:: Problem requirements ::
Copy the records below line by line and word for word, from the very first line through the line with "const add = (name, geometry, x, y, z)", omitting each picture.

:: Given records ::
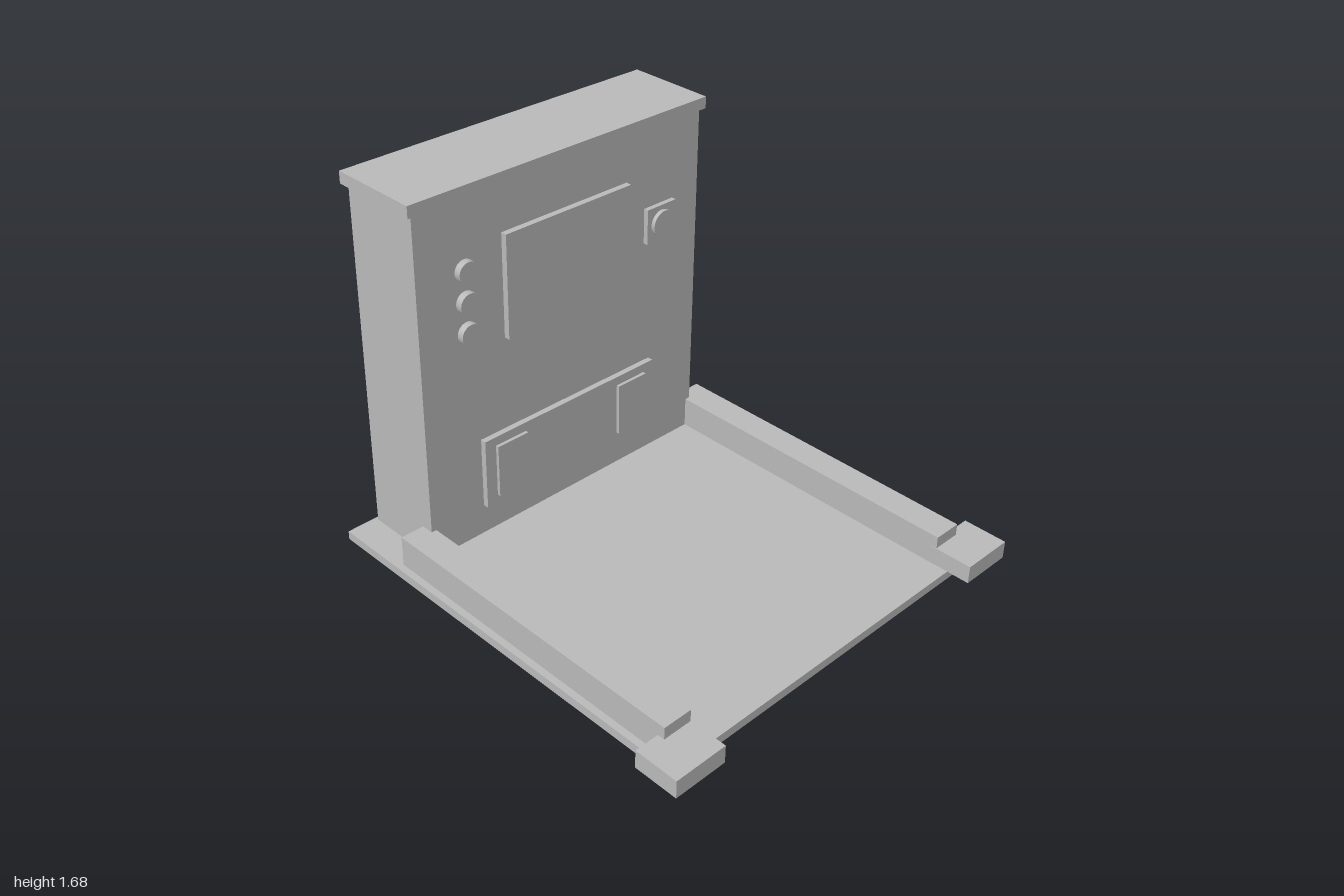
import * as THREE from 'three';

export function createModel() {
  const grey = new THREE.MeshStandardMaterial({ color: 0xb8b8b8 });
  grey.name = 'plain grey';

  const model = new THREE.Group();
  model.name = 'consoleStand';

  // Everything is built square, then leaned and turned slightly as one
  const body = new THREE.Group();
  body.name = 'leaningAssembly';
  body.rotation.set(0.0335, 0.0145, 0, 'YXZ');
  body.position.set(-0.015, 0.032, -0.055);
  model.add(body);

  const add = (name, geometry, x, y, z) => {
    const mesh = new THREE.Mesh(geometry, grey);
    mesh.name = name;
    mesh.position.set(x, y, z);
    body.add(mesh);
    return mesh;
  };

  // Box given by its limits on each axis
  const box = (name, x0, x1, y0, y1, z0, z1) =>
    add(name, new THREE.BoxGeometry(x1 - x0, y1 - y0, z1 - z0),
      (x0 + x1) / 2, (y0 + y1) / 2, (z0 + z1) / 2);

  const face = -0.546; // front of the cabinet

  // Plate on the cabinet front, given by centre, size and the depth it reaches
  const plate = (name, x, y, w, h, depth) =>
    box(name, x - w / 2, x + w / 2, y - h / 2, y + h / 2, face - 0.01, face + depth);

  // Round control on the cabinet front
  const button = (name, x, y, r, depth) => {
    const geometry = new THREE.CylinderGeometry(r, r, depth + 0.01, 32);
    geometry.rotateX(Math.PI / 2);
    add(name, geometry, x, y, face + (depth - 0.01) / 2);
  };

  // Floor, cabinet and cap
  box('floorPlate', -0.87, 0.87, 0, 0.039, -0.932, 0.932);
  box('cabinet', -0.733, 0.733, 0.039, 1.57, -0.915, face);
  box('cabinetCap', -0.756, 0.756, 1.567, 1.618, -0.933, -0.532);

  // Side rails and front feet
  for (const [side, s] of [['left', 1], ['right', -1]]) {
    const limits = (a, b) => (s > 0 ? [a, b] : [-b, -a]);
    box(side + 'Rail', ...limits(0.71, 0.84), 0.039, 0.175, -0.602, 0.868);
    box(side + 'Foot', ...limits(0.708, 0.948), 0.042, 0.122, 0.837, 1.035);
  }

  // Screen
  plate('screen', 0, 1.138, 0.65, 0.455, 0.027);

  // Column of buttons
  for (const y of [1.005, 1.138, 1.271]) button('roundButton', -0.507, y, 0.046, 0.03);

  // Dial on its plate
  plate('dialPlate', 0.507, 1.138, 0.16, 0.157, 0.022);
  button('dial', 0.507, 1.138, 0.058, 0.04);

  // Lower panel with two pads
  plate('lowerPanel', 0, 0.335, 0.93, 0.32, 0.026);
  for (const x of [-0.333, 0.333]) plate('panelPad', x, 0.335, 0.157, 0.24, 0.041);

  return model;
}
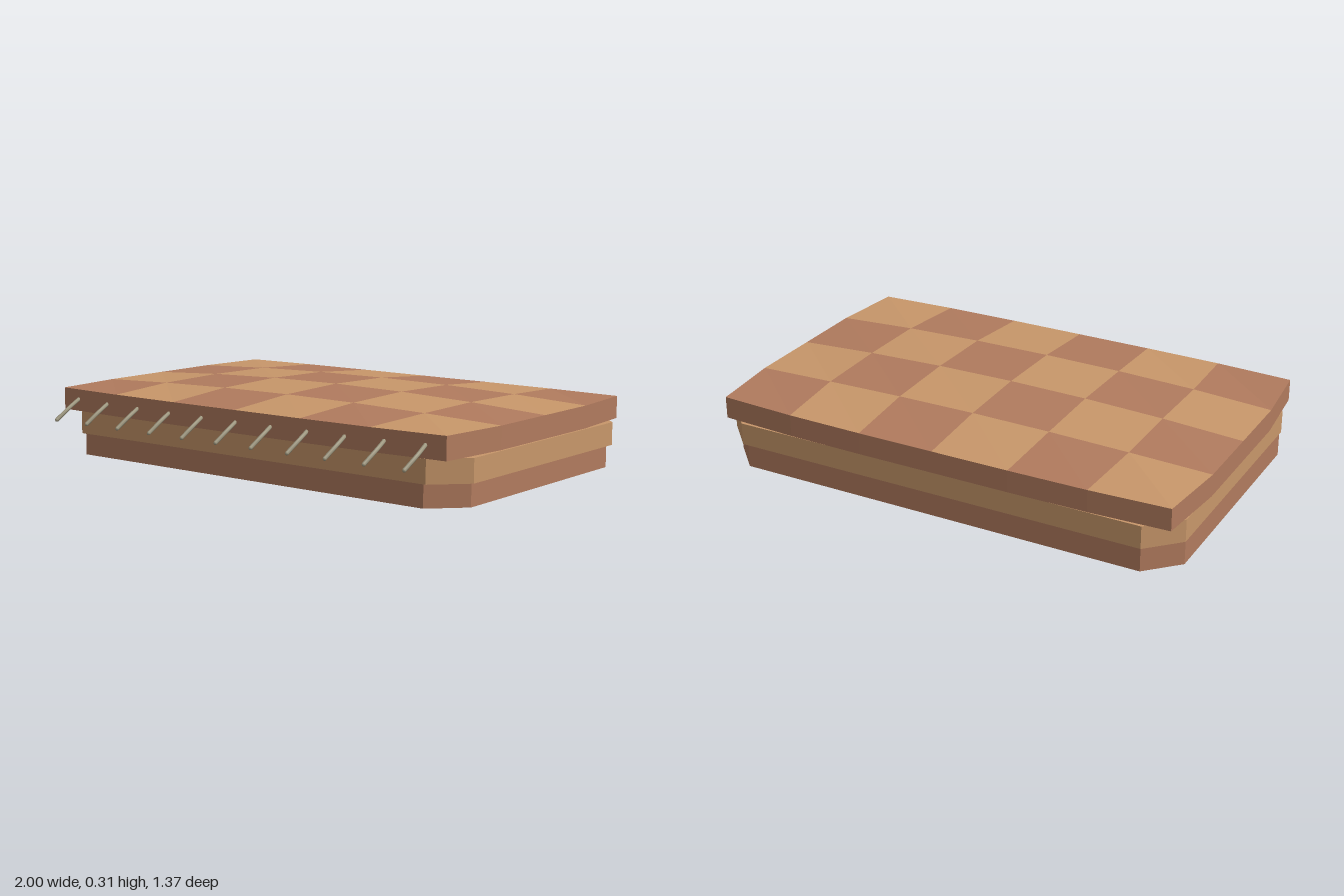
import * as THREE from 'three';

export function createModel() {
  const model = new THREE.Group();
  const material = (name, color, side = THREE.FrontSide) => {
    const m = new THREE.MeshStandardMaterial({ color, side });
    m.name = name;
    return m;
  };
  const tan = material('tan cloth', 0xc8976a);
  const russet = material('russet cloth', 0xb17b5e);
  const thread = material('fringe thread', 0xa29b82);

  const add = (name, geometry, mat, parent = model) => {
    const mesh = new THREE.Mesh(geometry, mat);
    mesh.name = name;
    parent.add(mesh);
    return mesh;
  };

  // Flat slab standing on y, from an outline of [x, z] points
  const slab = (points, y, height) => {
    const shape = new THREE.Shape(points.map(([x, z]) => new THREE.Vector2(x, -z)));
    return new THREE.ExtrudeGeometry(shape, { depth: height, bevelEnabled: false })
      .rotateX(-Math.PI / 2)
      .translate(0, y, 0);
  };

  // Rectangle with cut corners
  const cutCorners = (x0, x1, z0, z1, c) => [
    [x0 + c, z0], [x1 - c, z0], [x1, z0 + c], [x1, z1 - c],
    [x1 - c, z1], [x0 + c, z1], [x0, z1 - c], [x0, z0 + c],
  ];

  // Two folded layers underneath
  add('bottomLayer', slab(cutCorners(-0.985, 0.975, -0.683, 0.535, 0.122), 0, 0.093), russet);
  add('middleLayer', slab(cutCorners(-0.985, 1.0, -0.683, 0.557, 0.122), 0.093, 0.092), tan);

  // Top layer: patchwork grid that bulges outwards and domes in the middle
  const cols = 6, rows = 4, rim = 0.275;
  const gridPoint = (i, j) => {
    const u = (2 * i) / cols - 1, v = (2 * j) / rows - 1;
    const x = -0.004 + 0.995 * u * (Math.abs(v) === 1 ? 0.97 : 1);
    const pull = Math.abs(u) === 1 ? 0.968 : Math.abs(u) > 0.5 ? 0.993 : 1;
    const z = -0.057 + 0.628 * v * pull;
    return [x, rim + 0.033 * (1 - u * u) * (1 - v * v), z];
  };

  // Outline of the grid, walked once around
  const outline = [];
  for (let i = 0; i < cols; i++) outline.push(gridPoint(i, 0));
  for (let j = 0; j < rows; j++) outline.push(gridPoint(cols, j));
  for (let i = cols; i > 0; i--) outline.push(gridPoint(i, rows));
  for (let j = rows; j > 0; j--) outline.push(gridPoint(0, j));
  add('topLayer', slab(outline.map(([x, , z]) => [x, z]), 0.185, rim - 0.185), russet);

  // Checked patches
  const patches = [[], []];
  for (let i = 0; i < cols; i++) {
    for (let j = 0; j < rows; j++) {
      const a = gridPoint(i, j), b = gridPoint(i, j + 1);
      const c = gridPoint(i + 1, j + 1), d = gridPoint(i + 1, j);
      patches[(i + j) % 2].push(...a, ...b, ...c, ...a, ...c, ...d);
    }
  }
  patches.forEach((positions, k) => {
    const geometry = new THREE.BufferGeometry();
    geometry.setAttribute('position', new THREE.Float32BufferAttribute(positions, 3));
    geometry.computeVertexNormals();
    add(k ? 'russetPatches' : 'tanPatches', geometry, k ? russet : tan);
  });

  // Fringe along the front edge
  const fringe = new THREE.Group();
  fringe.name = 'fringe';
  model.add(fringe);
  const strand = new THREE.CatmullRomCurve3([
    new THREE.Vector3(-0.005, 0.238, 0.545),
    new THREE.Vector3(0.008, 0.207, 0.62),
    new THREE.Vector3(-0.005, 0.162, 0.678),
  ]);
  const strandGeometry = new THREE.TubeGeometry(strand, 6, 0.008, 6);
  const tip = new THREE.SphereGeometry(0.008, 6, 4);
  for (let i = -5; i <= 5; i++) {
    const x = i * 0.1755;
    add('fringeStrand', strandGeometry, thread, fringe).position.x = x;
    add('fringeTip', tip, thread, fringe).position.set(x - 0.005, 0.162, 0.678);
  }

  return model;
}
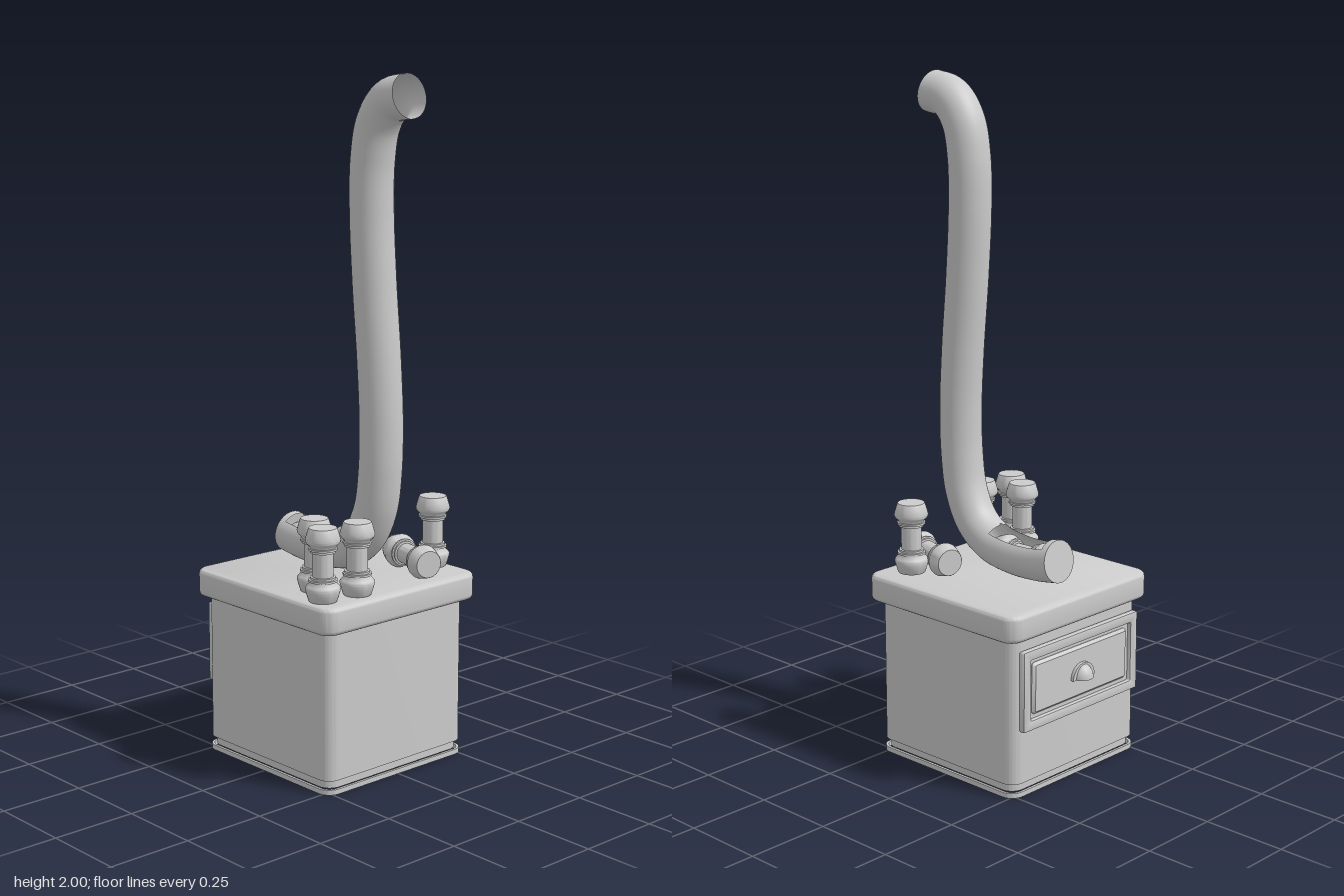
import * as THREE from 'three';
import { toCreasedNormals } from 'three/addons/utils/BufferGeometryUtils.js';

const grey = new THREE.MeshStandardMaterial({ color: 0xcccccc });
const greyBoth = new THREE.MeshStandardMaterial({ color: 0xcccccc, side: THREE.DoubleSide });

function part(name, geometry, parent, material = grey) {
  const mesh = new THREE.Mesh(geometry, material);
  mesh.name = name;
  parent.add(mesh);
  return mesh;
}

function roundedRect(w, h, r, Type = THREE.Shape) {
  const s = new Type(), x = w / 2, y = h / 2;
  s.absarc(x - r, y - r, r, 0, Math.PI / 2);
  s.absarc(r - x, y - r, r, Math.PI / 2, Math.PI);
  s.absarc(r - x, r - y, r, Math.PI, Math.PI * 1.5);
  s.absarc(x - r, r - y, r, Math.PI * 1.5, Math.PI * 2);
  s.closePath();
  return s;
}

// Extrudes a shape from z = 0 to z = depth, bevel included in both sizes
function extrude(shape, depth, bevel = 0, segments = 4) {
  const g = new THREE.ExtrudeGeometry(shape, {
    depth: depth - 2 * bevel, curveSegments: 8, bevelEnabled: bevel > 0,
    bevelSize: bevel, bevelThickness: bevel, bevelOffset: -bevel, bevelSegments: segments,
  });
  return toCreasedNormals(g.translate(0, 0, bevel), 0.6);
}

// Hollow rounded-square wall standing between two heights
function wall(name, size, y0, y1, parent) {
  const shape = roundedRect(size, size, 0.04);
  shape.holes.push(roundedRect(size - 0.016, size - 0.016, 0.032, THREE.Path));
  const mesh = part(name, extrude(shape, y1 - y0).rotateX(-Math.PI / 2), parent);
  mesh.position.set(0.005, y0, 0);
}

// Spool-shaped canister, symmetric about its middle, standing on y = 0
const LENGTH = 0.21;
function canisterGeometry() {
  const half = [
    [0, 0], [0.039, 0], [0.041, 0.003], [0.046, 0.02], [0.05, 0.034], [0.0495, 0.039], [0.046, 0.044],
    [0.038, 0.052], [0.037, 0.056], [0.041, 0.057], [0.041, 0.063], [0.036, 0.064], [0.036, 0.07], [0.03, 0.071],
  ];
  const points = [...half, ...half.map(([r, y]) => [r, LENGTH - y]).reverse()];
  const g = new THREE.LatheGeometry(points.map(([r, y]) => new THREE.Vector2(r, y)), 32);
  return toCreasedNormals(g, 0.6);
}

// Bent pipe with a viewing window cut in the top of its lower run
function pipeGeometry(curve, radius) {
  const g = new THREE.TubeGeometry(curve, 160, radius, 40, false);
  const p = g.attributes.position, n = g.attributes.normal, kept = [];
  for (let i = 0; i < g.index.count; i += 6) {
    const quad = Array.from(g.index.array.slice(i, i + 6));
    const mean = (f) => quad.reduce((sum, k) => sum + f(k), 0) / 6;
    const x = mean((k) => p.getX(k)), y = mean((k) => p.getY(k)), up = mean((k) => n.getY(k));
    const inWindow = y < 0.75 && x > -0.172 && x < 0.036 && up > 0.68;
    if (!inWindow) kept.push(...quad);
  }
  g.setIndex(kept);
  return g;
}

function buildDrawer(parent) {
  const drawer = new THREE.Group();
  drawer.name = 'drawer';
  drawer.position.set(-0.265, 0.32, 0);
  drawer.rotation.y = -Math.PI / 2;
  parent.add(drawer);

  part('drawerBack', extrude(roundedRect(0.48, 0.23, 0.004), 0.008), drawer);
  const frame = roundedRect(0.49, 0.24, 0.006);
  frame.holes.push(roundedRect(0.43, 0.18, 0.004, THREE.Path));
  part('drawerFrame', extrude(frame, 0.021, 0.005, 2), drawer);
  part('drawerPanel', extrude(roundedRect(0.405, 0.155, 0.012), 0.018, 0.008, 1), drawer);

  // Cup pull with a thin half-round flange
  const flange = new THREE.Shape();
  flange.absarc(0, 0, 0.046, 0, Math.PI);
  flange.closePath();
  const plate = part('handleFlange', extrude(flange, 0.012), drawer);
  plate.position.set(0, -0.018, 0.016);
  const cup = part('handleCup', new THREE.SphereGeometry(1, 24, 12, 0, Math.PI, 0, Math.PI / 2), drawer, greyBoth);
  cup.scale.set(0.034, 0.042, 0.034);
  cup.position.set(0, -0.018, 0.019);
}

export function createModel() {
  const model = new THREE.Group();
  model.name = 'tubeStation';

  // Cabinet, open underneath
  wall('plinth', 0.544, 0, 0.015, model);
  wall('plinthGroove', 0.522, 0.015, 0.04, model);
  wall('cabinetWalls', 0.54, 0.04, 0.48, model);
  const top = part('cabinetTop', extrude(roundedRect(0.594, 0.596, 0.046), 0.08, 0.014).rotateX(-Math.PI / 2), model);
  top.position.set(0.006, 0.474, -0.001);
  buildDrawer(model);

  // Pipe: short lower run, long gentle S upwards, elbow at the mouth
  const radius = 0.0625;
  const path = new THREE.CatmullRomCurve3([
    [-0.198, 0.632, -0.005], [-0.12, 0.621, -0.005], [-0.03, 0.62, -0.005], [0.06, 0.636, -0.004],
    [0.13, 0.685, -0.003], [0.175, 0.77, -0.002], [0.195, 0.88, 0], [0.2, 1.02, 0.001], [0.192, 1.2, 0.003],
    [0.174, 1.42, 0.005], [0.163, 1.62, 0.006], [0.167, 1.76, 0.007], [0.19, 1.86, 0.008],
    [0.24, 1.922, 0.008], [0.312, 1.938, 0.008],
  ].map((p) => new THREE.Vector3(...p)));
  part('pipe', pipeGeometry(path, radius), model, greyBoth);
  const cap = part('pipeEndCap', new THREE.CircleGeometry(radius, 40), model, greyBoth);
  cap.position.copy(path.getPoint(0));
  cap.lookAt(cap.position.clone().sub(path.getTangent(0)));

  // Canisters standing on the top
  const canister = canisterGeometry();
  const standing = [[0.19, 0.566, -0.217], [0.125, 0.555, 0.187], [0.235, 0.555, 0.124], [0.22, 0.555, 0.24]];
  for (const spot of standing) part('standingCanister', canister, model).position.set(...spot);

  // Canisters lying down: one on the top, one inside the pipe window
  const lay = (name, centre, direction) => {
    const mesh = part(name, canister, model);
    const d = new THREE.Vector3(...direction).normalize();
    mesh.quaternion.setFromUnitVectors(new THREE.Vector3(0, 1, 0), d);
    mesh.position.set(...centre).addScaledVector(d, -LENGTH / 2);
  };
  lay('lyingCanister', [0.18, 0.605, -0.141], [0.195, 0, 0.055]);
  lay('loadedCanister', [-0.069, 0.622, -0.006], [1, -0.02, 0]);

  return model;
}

:: Written answer ::
import * as THREE from 'three';

export function createModel() {
  const grey = new THREE.MeshStandardMaterial({ color: 0xb8b8b8 });
  grey.name = 'plain grey';

  const model = new THREE.Group();
  model.name = 'consoleStand';

  // Everything is built square, then leaned and turned slightly as one
  const body = new THREE.Group();
  body.name = 'leaningAssembly';
  body.rotation.set(0.0335, 0.0145, 0, 'YXZ');
  body.position.set(-0.015, 0.032, -0.055);
  model.add(body);

  const add = (name, geometry, x, y, z) => {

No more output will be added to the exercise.